- The Medicare Shared Savings Program, a value-based care purchasing initiative that aims to link provider payments to cost and quality, saved Medicare $1.8 billion last year, according to the CMS.
- That marks the sixth consecutive year the program has generated overall savings, and it’s the second-highest annual savings for Medicare since the MSSP launched in 2012.
- About 63% of participating accountable care organizations earned payments for their performance last year, and ACOs that earned more shared savings tended to have low revenues, according to the agency.
ACOs under the Shared Savings Program are groups of healthcare providers who work together to provide coordinated care to Medicare beneficiaries, avoiding unnecessary services, medical errors and avoidable utilization to lower spending.
In 2022, low-revenue ACOs saw $228 per capita in net savings, more than high-revenue organizations with $140 per capita. Low-revenue ACOs made up largely of primary care clinicians saw $294 per capita in net savings, according to the CMS.
Organizations in the program include more than 573,000 clinicians who care for almost 11 million people insured under the federal program geared toward seniors. Earlier this year, the agency said three of the government’s accountable care programs — which includes MSSP, ACO REACH and Kidney Care Choices — will cover more than 13.2 million people this year.
The CMS wants all traditional Medicare beneficiaries to be in an accountable care relationship by 2030. Earlier this year, CMS proposed updating the MSSP to include more people who receive care from nurse practitioners, physician assistants and clinical nurse specialists as well as changing benchmark methodology to encourage ACOs to care for medically complex beneficiaries.
Proponents of the program say the agency’s report shows that the government should double down on ACOs. The National Association of ACOs argued Congress should encourage participation in MSSP and other value-based care models by extending incentive payments for risk-bearing ACOs.

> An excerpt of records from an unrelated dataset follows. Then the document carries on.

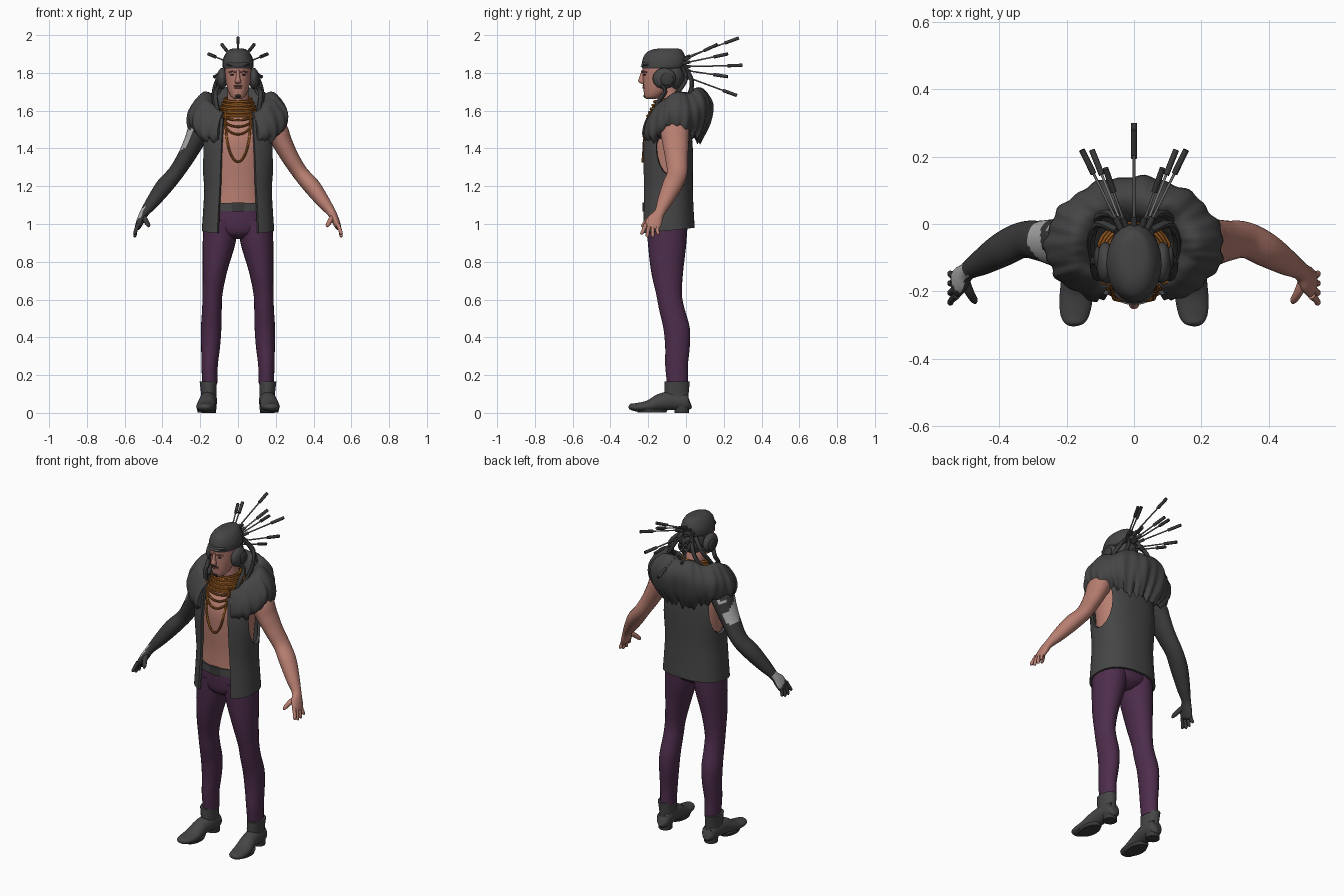
import bpy, bmesh
from math import sin, cos, pi, radians, sqrt, copysign, asin
from mathutils import Vector

cube = bpy.data.objects.get("Cube")
if cube:
    bpy.data.objects.remove(cube, do_unlink=True)


def material(name, r, g, b):
    mat = bpy.data.materials.new(name)
    mat.use_nodes = True
    mat.diffuse_color = (r, g, b, 1)
    bsdf = mat.node_tree.nodes["Principled BSDF"]
    bsdf.inputs["Base Color"].default_value = (r, g, b, 1)
    bsdf.inputs["Roughness"].default_value = 0.8
    return mat


CLOTH = material("charcoal cloth", .06, .06, .06)
DARK = material("dark synthetic", .042, .042, .042)
LIGHT = material("pale plating", .42, .42, .42)
STEEL = material("steel", .2, .2, .2)
SKIN = material("skin", .48, .21, .165)
LIP = material("lips", .3, .11, .1)
PURPLE = material("purple trousers", .075, .026, .072)
COPPER = material("copper", .3, .1, .015)
HAIR = material("black hair", .02, .018, .016)

X, Y, Z = Vector((1, 0, 0)), Vector((0, 1, 0)), Vector((0, 0, 1))
SIDES = (("left", 1), ("right", -1))
parts = []


def smooth_path(pts, steps):
    """Catmull-Rom interpolation of tuples of any length."""
    pts = [Vector(p) for p in pts]
    out = []
    for i in range(len(pts) - 1):
        a, b, c = pts[max(i - 1, 0)], pts[i], pts[i + 1]
        d = pts[min(i + 2, len(pts) - 1)]
        for k in range(steps):
            t = k / steps
            out.append(b + .5 * t * (c - a + t * (2 * a - 5 * b + 4 * c - d
                                                  + t * (3 * b - a - 3 * c + d))))
    return out + [pts[-1]]


def skin(name, rings, mats, side=1, rule=None, closed=False):
    """Join closed rings of points into a surface, with capped ends."""
    bm = bmesh.new()
    rows = [[bm.verts.new((p[0] * side, p[1], p[2])) for p in r] for r in rings]
    n = len(rows[0])
    for a, b in zip(rows, rows[1:] + rows[:1] if closed else rows[1:]):
        for j in range(n):
            bm.faces.new((a[j], a[(j + 1) % n], b[(j + 1) % n], b[j]))
    if not closed:
        bm.faces.new(rows[0])
        bm.faces.new(rows[-1])
    bmesh.ops.recalc_face_normals(bm, faces=bm.faces)
    if rule:
        for f in bm.faces:
            f.material_index = rule(f.calc_center_median(), f.normal)
    mesh = bpy.data.meshes.new(name)
    bm.to_mesh(mesh)
    bm.free()
    for m in mats:
        mesh.materials.append(m)
    obj = bpy.data.objects.new(name, mesh)
    bpy.context.collection.objects.link(obj)
    parts.append(obj)
    return obj


def loft(name, pts, *mats, side=1, ref=X, level=True, n=24, steps=4, rule=None, closed=False):
    """Ellipse sections (x, y, z, radius along ref, other radius) along a path."""
    path = smooth_path(pts, steps)
    rings = []
    for i, p in enumerate(path):
        if level:
            u, v = X, Y
        else:
            t = (path[min(i + 1, len(path) - 1)] - path[max(i - 1, 0)])[:3]
            t = Vector(t).normalized()
            u = (ref - t * ref.dot(t)).normalized()
            v = t.cross(u)
        a, b = max(p[3], .001), max(p[4], .001)
        rings.append([Vector(p[:3]) + u * a * cos(k * 2 * pi / n) + v * b * sin(k * 2 * pi / n)
                      for k in range(n)])
    return skin(name, rings, mats, side, rule, closed)


def tube(name, pts, r, mat, side=1, n=8, steps=4, ref=Vector((1, .2, .1))):
    return loft(name, [(*p, r, r) for p in pts], mat, side=side, level=False, n=n, steps=steps, ref=ref)


def blob(name, centre, size, mat, side=1):
    cx, cy, cz = centre
    pts = [(cx, cy, cz - size[2] * cos(k * pi / 10), size[0] * sin(k * pi / 10),
            size[1] * sin(k * pi / 10)) for k in range(11)]
    return loft(name, pts, mat, side=side, n=20, steps=1)


# Trousers and belt
for label, s in SIDES:
    loft(label + "_trouser_leg", [
        (.15, -.045, .15, .04, .055), (.15, -.05, .25, .043, .06), (.145, -.045, .35, .05, .065),
        (.142, -.05, .45, .054, .07), (.138, -.075, .55, .052, .068), (.135, -.09, .63, .053, .068),
        (.122, -.1, .75, .065, .085), (.1, -.1, .9, .087, .102), (.09, -.1, 1.02, .09, .108)],
        PURPLE, side=s)
loft("trouser_seat", [(0, -.1, .92, .04, .06), (0, -.1, .95, .13, .1), (0, -.1, 1, .178, .112),
                      (0, -.1, 1.08, .17, .115)], PURPLE)
loft("belt", [(0, -.1, 1.068, .176, .121), (0, -.1, 1.112, .17, .12)], CLOTH, steps=1)
loft("belt_buckle", [(0, -.218, 1.065, .035, .012), (0, -.218, 1.115, .035, .012)], DARK, n=4, steps=1)

# Boots
for label, s in SIDES:
    loft(label + "_boot_shaft", [(.155, -.045, .05, .042, .06), (.155, -.05, .1, .041, .064),
                                 (.158, -.047, .165, .045, .067)], CLOTH, side=s)
    loft(label + "_boot_foot", [
        (.153, .02, .06, .02, .03), (.153, .005, .058, .04, .046), (.156, -.06, .065, .045, .05),
        (.163, -.13, .058, .045, .046), (.17, -.2, .036, .05, .03), (.176, -.265, .03, .044, .022),
        (.178, -.295, .034, .028, .015), (.178, -.303, .036, .006, .004)],
        CLOTH, side=s, level=False)
    loft(label + "_boot_heel", [(.154, -.022, 0, .038, .038), (.154, -.024, .045, .04, .042)],
         DARK, side=s, steps=1)
    loft(label + "_boot_sole", [(.168, -.18, .002, .045, .075), (.168, -.18, .02, .05, .085)],
         DARK, side=s, steps=1)

# Bare torso and neck
loft("torso", [(0, -.1, 1.06, .16, .113), (0, -.1, 1.2, .152, .112), (0, -.1, 1.35, .165, .122),
               (0, -.1, 1.47, .172, .12), (0, -.085, 1.56, .13, .09), (0, -.08, 1.61, .065, .065),
               (0, -.095, 1.7, .055, .055), (0, -.11, 1.75, .05, .05)], SKIN, n=32)

# Open vest: each ring runs around the outside and back along the inside
rings = []
for z, rx, ry, gap in smooth_path([(.95, .192, .146, .115), (1.08, .184, .14, .108), (1.2, .18, .136, .1),
                                   (1.4, .194, .136, .09), (1.56, .175, .12, .08)], 6):
    start = asin(gap / rx) * .85
    arc = [start + (2 * pi - 2 * start) * k / 56 for k in range(57)]
    ring = []
    for inset, angles in ((0, arc), (.014, arc[::-1])):
        for a in angles:
            sx, cy = copysign(abs(sin(a)) ** .85, sin(a)), copysign(abs(cos(a)) ** .85, cos(a))
            hem = .03 * (1 - cos(a)) * max(0, 1.1 - z) / .3
            ring.append(((rx - inset) * sx, -.1 - (ry - inset) * cy, z + hem))
    rings.append(ring)
vest = skin("vest", rings, [CLOTH])
for label, s in SIDES:
    cutter = blob(label + "_armhole_cutter", (.2, -.075, 1.41), (.09, .085, .16), CLOTH, s)
    cutter.hide_render = True
    parts.remove(cutter)
    mod = vest.modifiers.new(label + "_armhole", "BOOLEAN")
    mod.operation, mod.object, mod.solver = "DIFFERENCE", cutter, "EXACT"
    bpy.context.view_layer.objects.active = vest
    bpy.ops.object.modifier_apply(modifier=mod.name)
    bpy.data.objects.remove(cutter, do_unlink=True)

# Fur mantle: sections of (reach, height) blended from front to side to back
FRONT = [(.55, 1.54), (.68, 1.6), (.85, 1.58), (1, 1.52), (1.02, 1.46), (.8, 1.43)]
SIDE = [(.4, 1.57), (.52, 1.66), (.74, 1.69), (1, 1.61), (1, 1.53), (.8, 1.49)]
BACK = [(.32, 1.58), (.45, 1.69), (.75, 1.72), (1, 1.65), (.93, 1.54), (.7, 1.45)]
rings, open_angle = [], radians(24)
for k in range(141):
    a = open_angle + (2 * pi - 2 * open_angle) * k / 140
    phi = min(a, 2 * pi - a)
    if phi < pi / 2:
        low, high, t, depth = FRONT, SIDE, (phi - open_angle) / (pi / 2 - open_angle), .17
    else:
        low, high, t, depth = SIDE, BACK, phi / (pi / 2) - 1, .21
    t = t * t * (3 - 2 * t)
    section = []
    for i, (p, q) in enumerate(zip(low, high)):
        shag = i / 5
        f = (p[0] + (q[0] - p[0]) * t) * (1 + shag * (.025 * sin(11 * a) + .02 * sin(23 * a + 1)))
        z = p[1] + (q[1] - p[1]) * t + .008 * sin(7 * a + i)
        z -= shag ** 3 * .022 * (abs(sin(9 * a)) + .5 * sin(31 * a))
        section.append((.258 * f * sin(a), -.07 - depth * f * cos(a), z))
    rings.append(smooth_path(section, 4))
skin("fur_mantle", rings, [CLOTH])


# Arms and hands: the right one is synthetic with pale plates
def plating(c, n):
    zone = 1.37 < c.z < 1.5 or .99 < c.z < 1.09
    return int(zone and -n.x + .8 * n.z + .3 * n.y > .55 and sin(42 * c.z + 30 * c.y) > -.5)


for label, s in SIDES:
    mats, rule = ([SKIN], None) if s > 0 else ([DARK, LIGHT], plating)
    opts = dict(side=s, ref=Y, level=False)
    loft(label + "_arm", [
        (.15, -.065, 1.55, .05, .04), (.2, -.06, 1.5, .075, .06), (.235, -.055, 1.43, .07, .053),
        (.278, -.05, 1.35, .06, .046), (.33, -.047, 1.27, .054, .042), (.39, -.075, 1.2, .052, .045),
        (.45, -.112, 1.12, .04, .036), (.495, -.14, 1.06, .028, .024), (.515, -.165, 1.02, .042, .021),
        (.53, -.18, .985, .04, .016), (.533, -.184, .975, .02, .008)], *mats, rule=rule, steps=6, **opts)
    for i, finger in enumerate(("index", "middle", "ring", "little")):
        y = -.212 + .021 * i
        drop = (.95, .937, .937, .948)[i]
        loft(f"{label}_{finger}_finger", [
            (.527, y, 1.0, .011, .012), (.54, y - .012 + .003 * i, .97, .01, .01),
            (.546, y - .022 + .008 * i, drop, .009, .009), (.546, y - .024 + .008 * i, drop - .006, .003, .003)],
            mats[0], n=10, **opts)
    loft(label + "_thumb", [(.505, -.165, 1.04, .016, .016), (.49, -.2, 1.02, .014, .014),
                            (.475, -.225, .995, .011, .011), (.472, -.235, .985, .004, .004)],
         mats[0], n=10, side=s, level=False)

# Head and face
loft("head", [(0, -.185, 1.663, .02, .028), (0, -.175, 1.675, .038, .045), (0, -.155, 1.71, .055, .07),
              (0, -.14, 1.76, .066, .088), (0, -.132, 1.81, .07, .098), (0, -.13, 1.86, .068, .098),
              (0, -.13, 1.9, .045, .07)], SKIN)
loft("nose", [(0, -.225, 1.815, .008, .01), (0, -.232, 1.78, .01, .014), (0, -.236, 1.755, .016, .017),
              (0, -.226, 1.742, .012, .01)], SKIN, n=12)
blob("mouth", (0, -.221, 1.721, ), (.022, .01, .005), LIP)
blob("moustache", (0, -.224, 1.731), (.024, .008, .003), HAIR)
blob("chin_beard", (0, -.205, 1.678), (.02, .02, .014), HAIR)
for label, s in SIDES:
    blob(label + "_eye", (.029, -.219, 1.79), (.012, .006, .005), HAIR, s)
    tube(label + "_eyebrow", [(.012, -.231, 1.803), (.03, -.225, 1.808), (.047, -.209, 1.803)], .004, LIP, s)

# Cap with ear guards and neck guard
loft("cap", [(0, -.122, 1.822, .076, .108), (0, -.118, 1.835, .082, .115), (0, -.115, 1.87, .08, .115),
             (0, -.112, 1.905, .064, .1), (0, -.1, 1.925, .042, .072), (0, -.09, 1.93, .012, .03)], CLOTH)
blob("neck_guard", (0, -.065, 1.79), (.072, .058, .085), CLOTH)
blob("cap_peak", (0, -.2, 1.845), (.06, .037, .016), CLOTH)
blob("forehead_plate", (0, -.232, 1.836), (.035, .008, .004), LIGHT)
for label, s in SIDES:
    blob(label + "_ear_guard", (.084, -.115, 1.77), (.028, .062, .056), CLOTH, s)
    blob(label + "_ear_disc", (.108, -.1, 1.765), (.012, .035, .035), DARK, s)
    cables = ([(.05, -.02, 1.83), (.105, 0, 1.77), (.128, -.05, 1.69), (.118, -.12, 1.61)],
              [(.03, -.01, 1.84), (.07, .03, 1.76), (.112, .015, 1.68), (.12, -.05, 1.6)],
              [(.09, -.13, 1.74), (.118, -.11, 1.7), (.115, -.15, 1.64), (.1, -.16, 1.58)])
    for i, path in enumerate(cables):
        tube(f"{label}_cable_{i + 1}", path, .012, DARK, s)

# Fan of rods behind the head
tips = [(0, .28, 1.985, 1), (0, .3, 1.84, 1), (0, .27, 1.68, 1)]
for _, s in SIDES:
    tips += [(.085, .165, 1.95, s), (.155, .22, 1.9, s), (.125, .22, 1.78, s)]
for i, (x, y, z, s) in enumerate(tips):
    tip = Vector((x, y, z))
    base = Vector((x * .25, -.015, 1.83 + (z - 1.83) * .3))
    way = (tip - base).normalized()
    tube(f"rod_{i + 1}", [base, tip - way * .07], .004, STEEL, s, steps=1)
    tube(f"rod_grip_{i + 1}", [tip - way * .08, tip], .009, DARK, s, steps=1, n=10)
    tube(f"rod_socket_{i + 1}", [base - way * .02, base + way * .04], .009, DARK, s, steps=1, n=10)

# Copper collar, neck rings and hanging chains
loft("copper_collar", [(0, -.105, 1.565, .1, .1), (0, -.1, 1.6, .09, .09), (0, -.095, 1.645, .066, .066)], COPPER)
for i in range(5):
    r, z = .072 + .009 * i, 1.66 - .019 * i
    hoop = [(r * sin(k * pi / 16), -.096 - r * cos(k * pi / 16), z - .012 * cos(k * pi / 16), .007, .007)
            for k in range(32)]
    loft(f"neck_ring_{i + 1}", hoop, COPPER, level=False, ref=Z, n=8, steps=1, closed=True)
for i, (width, low) in enumerate(((.095, 1.55), (.09, 1.515), (.085, 1.475), (.067, 1.33))):
    path = []
    for k in range(25):
        a = (k / 12 - 1) * pi / 2
        x, z = width * sin(a), low + (1.6 - low) * (1 - cos(a) ** .8 if abs(a) < 1.57 else 1)
        reach = min(.13, .13 - .3 * (z - 1.45))
        path.append((x, -.1 - reach * sqrt(1 - (x / .17) ** 2), z))
    tube(f"chain_{i + 1}", path, .006, COPPER, steps=2, ref=Y)

# Smooth shading with sharp edges kept
bpy.ops.object.select_all(action="DESELECT")
for obj in parts:
    obj.select_set(True)
bpy.context.view_layer.objects.active = parts[0]
bpy.ops.object.shade_smooth_by_angle(angle=radians(45))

“Every year, the body of data on how ACOs are improving our fragmented health system grows, and this year is no different,” Clif Gaus, president and CEO of NAACOS, said in a statement. “ACOs continue to provide more of what patients want and deserve — affordable, high-quality, coordinated and personalized care.”
But participation in MSSP has fallen over the past several years. Participation peaked in 2018 with 561 organizations, and data from the CMS shows 482 ACOs were included last year. According to a release from January, 456 are participating in the program in 2023. The CMS argues changes from a recent payment rule will boost growth in the program.